I went in cold and if you trust me, stop reading here and do the same. Light spoilers ahead.
The story itself is about Monique who is homeless on the streets of NYC, one of the few places of shelter she and her partner Donna had found a home in a tunnel they call the freedom tunnel. I took that to mean that there is a certain amount of freedom in choosing to live a life off the grid, I also liked that about this book the characters are relatable even if they have a certain diversity, you don't find as typical protagonists, LBGTQ, homeless main characters are very well written and refreshingly real. Monique is really our point of view character. The narrative benefits from staying close to her at all times. Not first-person but the book never switches perspective.
The cross of the personal and mythology shines in the darkness. Moments like this one…
“She’s part of the nothing now.” Hot tears flooded Monique’s cheeks. She tried to swallow the burning lump in her throat. “We fed her to the empty place.”
“No, No Lady smiled wide and shook her head. “Most of the universe is empty. We feel stretches of the worm, and she’s with him now, and full and infinatellsetsfree-”
Her words smashed together and thinned like Phoebe across time, becoming nothing.”
Monique is a transgender character. I thought about not mentioning this in the review. It shouldn’t matter but ultimately, I don’t think this will spoil the experience and I want to highlight the strength that this inclusion brings to the story. In the late 90s, I had a close friend and roommate transition and watched him deal with gender. I know still, I can not understand so Monique’s experience in the book as someone with gender dysmorphia and no means as a homeless person leads to some heartbreaking moments. So valuable, and that is something, that is not a word that many horror novels can claim. It is that realistic terror mixing with the massive scale of the Worm that made the horror FEEL like something.
Outsiders of all kinds desire that the world change and the Worm is a monster that feeds on that desire. Long-time readers of my reviews know the key to a story in my opinion…parallels and reversals.
“…The wounds of this world will be unmade so says the King.”
“Scars never go away,” Monique said.
“They will when the worm remakes the world. The worm changes you.”
Later on the same page, Lady ponders. “The Worm changes everyone. I wonder what you will become.”
Is there anything more cosmic in horror when a monster knows you down to the deepest fabric of your heart? A monster that knows what you desire in your core and want more than anything. The greatest scariest moments in the genre of horror can only be achieved if the storyteller creates characters we care about and monsters who threatened them. The Worm is Monique’s fear made real.

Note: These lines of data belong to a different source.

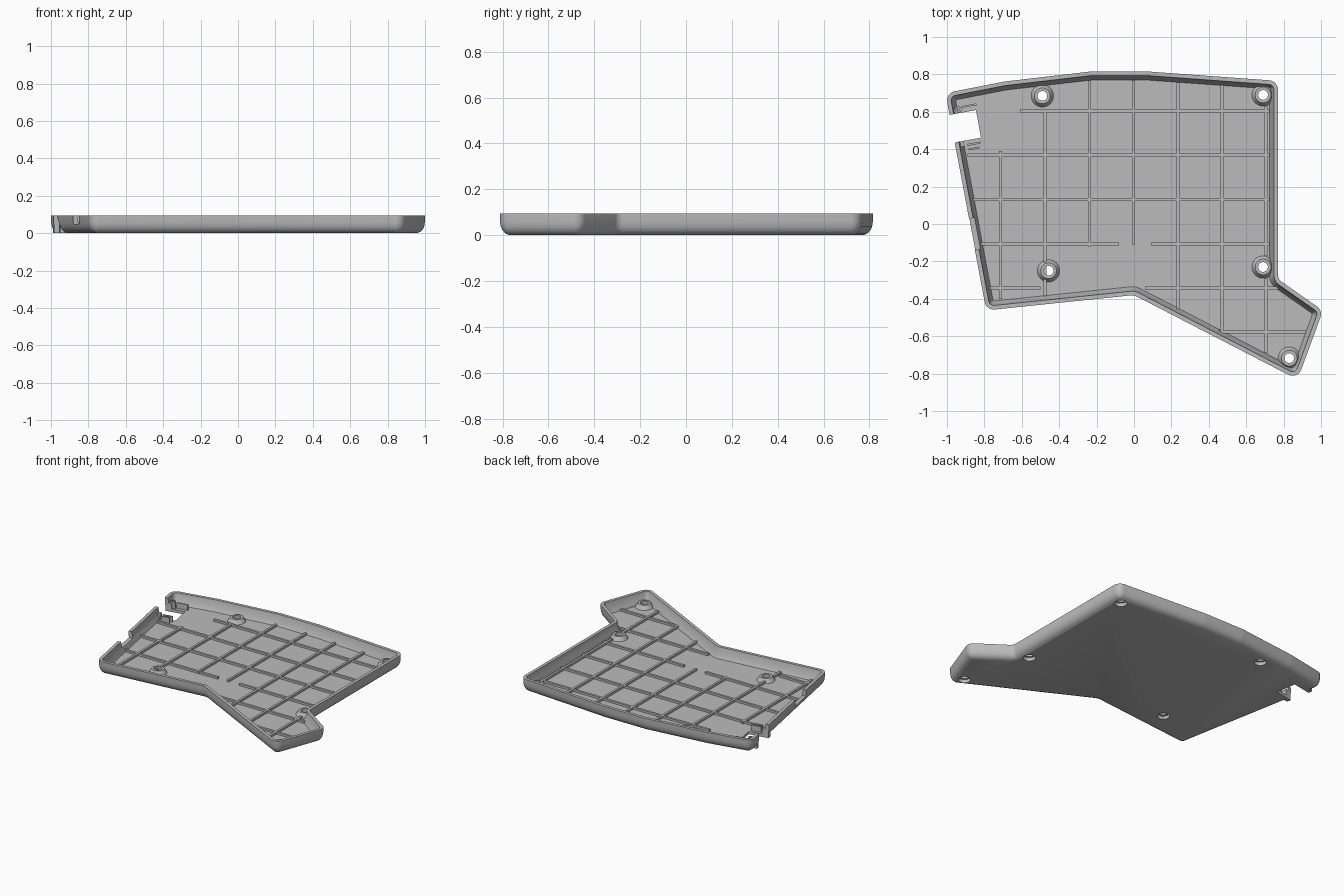
import bpy, bmesh, math
from mathutils import Vector, Matrix

if "Cube" in bpy.data.objects:
    bpy.data.objects.remove(bpy.data.objects["Cube"])

grey = bpy.data.materials.new("plain_grey")
grey.diffuse_color = (0.5, 0.5, 0.5, 1)
grey.use_nodes = True
grey.node_tree.nodes["Principled BSDF"].inputs["Base Color"].default_value = grey.diffuse_color

# Case outline, counter-clockwise: x, y, corner radius
OUTLINE = [(-0.79, -0.462, 0.05), (0.0, -0.38, 0.05), (0.875, -0.832, 0.05),
           (1.01, -0.463, 0.05), (0.77, -0.295, 0.04), (0.77, 0.765, 0.05),
           (0.08, 0.815, 0.1), (-0.235, 0.815, 0.1), (-0.69, 0.762, 0.1),
           (-1.008, 0.70, 0.05)]
H = 0.095
FLOOR = 0.02
SEG = 6
WALL_ANGLE = math.radians(10.3)


def finish(name, bm, smooth=False):
    bmesh.ops.recalc_face_normals(bm, faces=bm.faces[:])
    me = bpy.data.meshes.new(name)
    bm.to_mesh(me)
    bm.free()
    me.materials.append(grey)
    ob = bpy.data.objects.new(name, me)
    bpy.context.collection.objects.link(ob)
    if smooth:
        shade(ob)
    return ob


def activate(ob):
    bpy.ops.object.select_all(action='DESELECT')
    ob.select_set(True)
    bpy.context.view_layer.objects.active = ob


def shade(ob):
    activate(ob)
    bpy.ops.object.shade_smooth_by_angle(angle=math.radians(35))


def ring(off):
    """Outline moved inward by off, with every corner rounded."""
    n = len(OUTLINE)
    pts = [Vector(p[:2]) for p in OUTLINE]
    out = []
    for i, (x, y, r) in enumerate(OUTLINE):
        p = pts[i]
        a = (p - pts[i - 1]).normalized()
        b = (pts[(i + 1) % n] - p).normalized()
        na, nb = Vector((-a.y, a.x)), Vector((-b.y, b.x))
        bis = (na + nb) / (1 + na.dot(nb))
        sign = 1 if a.cross(b) > 0 else -1
        rad = max(r - sign * off, 0.008)
        c = p + bis * (off + sign * rad)
        t0 = math.atan2(-sign * na.y, -sign * na.x)
        turn = math.atan2(a.cross(b), a.dot(b))
        for k in range(SEG + 1):
            t = t0 + turn * k / SEG
            out.append(c + rad * Vector((math.cos(t), math.sin(t))))
    return out


def box(name, x, y, sx, sy, z0, z1, angle=0.0):
    bm = bmesh.new()
    m = (Matrix.Translation((x, y, (z0 + z1) / 2)) @ Matrix.Rotation(angle, 4, 'Z')
         @ Matrix.Diagonal((sx, sy, z1 - z0, 1)))
    bmesh.ops.create_cube(bm, size=1, matrix=m)
    return finish(name, bm)


def lathe(name, x, y, profile, seg=32):
    """Closed profile of (radius, z) turned around a vertical axis."""
    bm = bmesh.new()
    rows = [[bm.verts.new((x + r * math.cos(2 * math.pi * k / seg),
                           y + r * math.sin(2 * math.pi * k / seg), z))
             for k in range(seg)] for r, z in profile]
    for i in range(len(rows)):
        p, q = rows[i - 1], rows[i]
        for k in range(seg):
            j = (k + 1) % seg
            bm.faces.new((p[k], p[j], q[j], q[k]))
    return finish(name, bm, True)


def cut(target, cutter):
    cutter.hide_render = True
    activate(target)
    mod = target.modifiers.new("cut", 'BOOLEAN')
    mod.operation = 'DIFFERENCE'
    mod.solver = 'EXACT'
    mod.object = cutter
    bpy.ops.object.modifier_apply(modifier=mod.name)
    bpy.data.objects.remove(cutter)


def at_port(inward, along):
    """Point relative to the port opening, in the slanted wall's directions."""
    c, s = math.cos(WALL_ANGLE), math.sin(WALL_ANGLE)
    return -0.893 + inward * c - along * s, 0.524 + inward * s + along * c


# Tray shell: rounded underside, wall, rim, inner wall and floor
bm = bmesh.new()
loops = []
for off, z in [(0.042, 0), (0.024, 0.008), (0.012, 0.02), (0.004, 0.037), (0, 0.06),
               (0, H), (0.022, H), (0.03, 0.05), (0.046, FLOOR)]:
    loops.append([bm.verts.new((p.x, p.y, z)) for p in ring(off)])
for lo, hi in zip(loops, loops[1:]):
    for k in range(len(lo)):
        j = (k + 1) % len(lo)
        bm.faces.new((lo[k], lo[j], hi[j], hi[k]))
bm.faces.new(loops[0][::-1])
bm.faces.new(loops[-1])
tray = finish("tray_shell", bm)

# Screw holes, port opening and shallow side notch
SCREWS = [(-0.49, 0.685), (0.69, 0.69), (-0.457, -0.25), (0.69, -0.23), (0.83, -0.717)]
for x, y in SCREWS:
    bm = bmesh.new()
    bmesh.ops.create_cone(bm, cap_ends=True, segments=32, radius1=0.04, radius2=0.04,
                          depth=0.2, matrix=Matrix.Translation((x, y, 0)))
    cut(tray, finish("hole_cutter", bm))
px, py = at_port(-0.04, 0)
cut(tray, box("port_cutter", px, py, 0.205, 0.15, -0.1, 0.2, WALL_ANGLE))
cut(tray, box("notch_cutter", -0.863, -0.055, 0.13, 0.17, 0.05, 0.2, WALL_ANGLE))
shade(tray)

# Screw bosses with a recess underneath
for x, y in SCREWS:
    lathe("screw_boss", x, y, [(0.04, 0.0), (0.04, 0.024), (0.026, 0.024), (0.026, 0.048),
                               (0.042, 0.048), (0.06, 0.0195), (0.041, 0.0)])

# Floor ribs: position, start, end
W = 0.016
RIBS_Y = [(-0.715, -0.40, 0.39), (-0.477, -0.385, 0.61), (-0.237, -0.12, 0.768),
          (-0.003, -0.11, 0.768), (0.235, -0.455, 0.757), (0.47, -0.575, 0.742),
          (0.705, -0.69, -0.29), (0.705, -0.17, 0.63)]
RIBS_X = [(0.604, -0.61, 0.725), (0.369, -0.89, 0.725), (0.13, -0.86, 0.725),
          (-0.107, -0.82, -0.08), (-0.107, 0.09, 0.725), (-0.342, -0.77, -0.5),
          (-0.342, 0.06, 0.77), (-0.577, 0.45, 0.92)]
for x, a, b in RIBS_Y:
    box("lengthwise_rib", x, (a + b) / 2, W, b - a, 0.018, 0.035)
for y, a, b in RIBS_X:
    box("crosswise_rib", (a + b) / 2, y, b - a, W, 0.018, 0.0345)

# Port side blocks, retaining clips and locating peg
for along in (-0.09, 0.09):
    x, y = at_port(-0.055, along)
    box("port_side_block", x, y, 0.045, 0.03, 0.0, 0.06, WALL_ANGLE)
for inward, along, length in [(0.02, -0.1, 0.07), (0.015, -0.125, 0.06), (0.03, 0.105, 0.08)]:
    x, y = at_port(inward, along)
    box("port_clip", x, y, length, 0.01, 0.018, 0.06, WALL_ANGLE)
x, y = at_port(-0.03, 0.095)
lathe("locating_peg", x, y, [(0.008, 0.018), (0.018, 0.018), (0.018, 0.07), (0.008, 0.07)], 16)
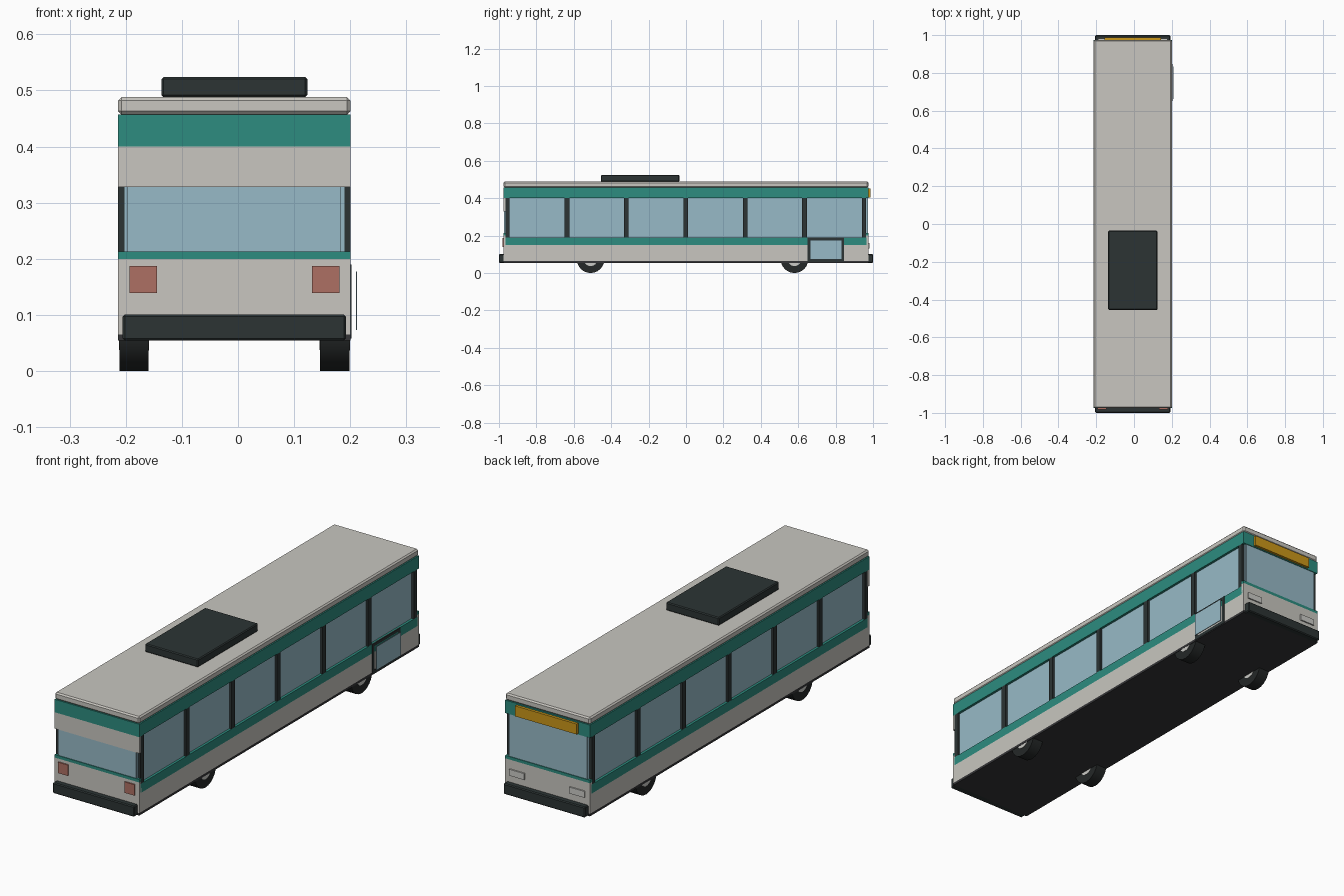
import bpy
from mathutils import Matrix, Vector

cube = bpy.data.objects.get("Cube")
if cube:
    bpy.data.objects.remove(cube, do_unlink=True)


def material(name, rgb):
    m = bpy.data.materials.new(name)
    m.use_nodes = True
    m.diffuse_color = (*rgb, 1)
    bsdf = next(n for n in m.node_tree.nodes if n.type == 'BSDF_PRINCIPLED')
    bsdf.inputs["Base Color"].default_value = (*rgb, 1)
    bsdf.inputs["Roughness"].default_value = 0.6
    return m


WHITE = material("warm white paint", (0.58, 0.565, 0.525))
TEAL = material("teal paint", (0.026, 0.265, 0.215))
GLASS = material("blue glass", (0.31, 0.49, 0.57))
TRIM = material("dark trim", (0.025, 0.034, 0.034))
FLOOR = material("underbody grey", (0.035, 0.035, 0.038))
TYRE = material("tyre rubber", (0.018, 0.021, 0.021))
RED = material("tail light red", (0.42, 0.16, 0.125))
AMBER = material("amber sign", (0.6, 0.31, 0.01))
LAMP = material("lamp grey", (0.6, 0.6, 0.57))

CX = -0.0065      # body centre line, the door stands proud on the left
HW = 0.207        # half width of the body
SIDE = 0.965      # half length of the side walls
END = 0.975       # half length over the end panels


def box(name, mat, x, y, z, bevel=0):
    """Box from (min, max) ranges; x is measured from the body centre line."""
    size = Vector((x[1] - x[0], y[1] - y[0], z[1] - z[0]))
    mid = Vector((CX + sum(x) / 2, sum(y) / 2, sum(z) / 2))
    bpy.ops.mesh.primitive_cube_add(size=1, location=mid)
    ob = bpy.context.object
    ob.name = name
    ob.data.transform(Matrix.Diagonal((*size, 1)))
    ob.data.materials.append(mat)
    if bevel:
        mod = ob.modifiers.new("bevel", 'BEVEL')
        mod.width = bevel
        mod.segments = 1
    return ob


def end_box(name, mat, x, y, z, end, bevel=0):
    """Box placed on one end of the body: end is -1 or 1."""
    return box(name, mat, x, sorted((y[0] * end, y[1] * end)), z, bevel)


def wheel_part(name, mat, radius, width, x, y, z):
    bpy.ops.mesh.primitive_cylinder_add(vertices=24, radius=radius, depth=width,
                                        location=(CX + x, y, z), rotation=(0, 1.5708, 0))
    ob = bpy.context.object
    ob.name = name
    ob.data.materials.append(mat)
    bpy.ops.object.shade_smooth_by_angle()


# Body shell, stacked in coloured layers
FULL, LENGTH = (-HW, HW), (-SIDE, SIDE)
box("underbody", FLOOR, FULL, (-END, END), (0.054, 0.065))
box("lower_body", WHITE, FULL, LENGTH, (0.065, 0.15))
box("lower_stripe", TEAL, FULL, LENGTH, (0.15, 0.19))
box("window_band", GLASS, (-0.196, 0.196), (-0.967, 0.967), (0.19, 0.40))
box("upper_stripe", TEAL, FULL, LENGTH, (0.40, 0.457))
box("roof", WHITE, FULL, (-END, END), (0.457, 0.488), 0.006)
box("roof_unit", TRIM, (-0.13, 0.13), (-0.455, -0.035), (0.488, 0.524), 0.004)

# Window pillars along both sides
for i in range(7):
    y = -0.954 + i * 0.3175
    w = 0.011 if i in (0, 6) else 0.0125
    for s, side in ((-1, "right"), (1, "left")):
        box(f"{side}_pillar_{i + 1}", TRIM, sorted((s * 0.19, s * HW)),
            (y - w, y + w), (0.19, 0.40))

# End panels, bumpers and lamps
for end, label in ((-1, "rear"), (1, "front")):
    panel = (SIDE - 0.005, END)
    end_box(f"{label}_lower_panel", WHITE, FULL, panel, (0.065, 0.20), end)
    end_box(f"{label}_lower_stripe", TEAL, FULL, panel, (0.20, 0.213), end)
    end_box(f"{label}_upper_stripe", TEAL, FULL, panel, (0.40, 0.457), end)
    top = 0.328 if end < 0 else 0.40
    end_box(f"{label}_window", GLASS, (-0.19, 0.19), (0.96, 0.972), (0.213, top), end)
    end_box(f"{label}_bumper", TRIM, (-0.199, 0.199), (0.965, 1.0), (0.054, 0.101), end, 0.004)
    for s, side in ((-1, "right"), (1, "left")):
        if end < 0:
            end_box(f"{side}_tail_light", RED, sorted((s * 0.138, s * 0.187)),
                    (0.97, 0.981), (0.139, 0.187), end)
        else:
            end_box(f"{side}_headlight", LAMP, sorted((s * 0.11, s * 0.184)),
                    (0.97, 0.981), (0.132, 0.16), end)
end_box("rear_upper_panel", WHITE, FULL, (0.96, END), (0.328, 0.40), -1)
end_box("destination_sign", AMBER, (-0.15, 0.15), (0.97, 0.987), (0.405, 0.451), 1)

# Door: flush dark frame with a pane standing proud of it
FRAME = (HW - 0.004, HW + 0.002)
for name, y, z in (("door_sill", (0.65, 0.846), (0.058, 0.073)),
                   ("door_header", (0.65, 0.846), (0.177, 0.19)),
                   ("door_rear_post", (0.65, 0.664), (0.073, 0.177)),
                   ("door_front_post", (0.832, 0.846), (0.073, 0.177))):
    box(name, TRIM, FRAME, y, z)
box("door_pane", GLASS, (0.2165, 0.219), (0.663, 0.833), (0.073, 0.177))

# Wheels, mostly hidden inside the body
R = 0.074
for y, axle in ((-0.51, "rear"), (0.58, "front")):
    for s, side in ((-1, "right"), (1, "left")):
        wheel_part(f"{axle}_{side}_tyre", TYRE, R, 0.052, s * 0.179, y, R)
        wheel_part(f"{axle}_{side}_hub", LAMP, R * 0.5, 0.054, s * 0.179, y, R)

“And here, in the darkest place, Monique found monsters.
Maybe if her parents knew how far she’d fallen, they would at last regret having bashed their only child.
Unlikely. That was her imagination preying on her thoughts with something more painful than monsters in the dark-The illusion that her parents could accept her.”
Goddamn. Amazing stuff, the best thing I have read so far this year. Some of the best modern to come out of the small press in a long damn time.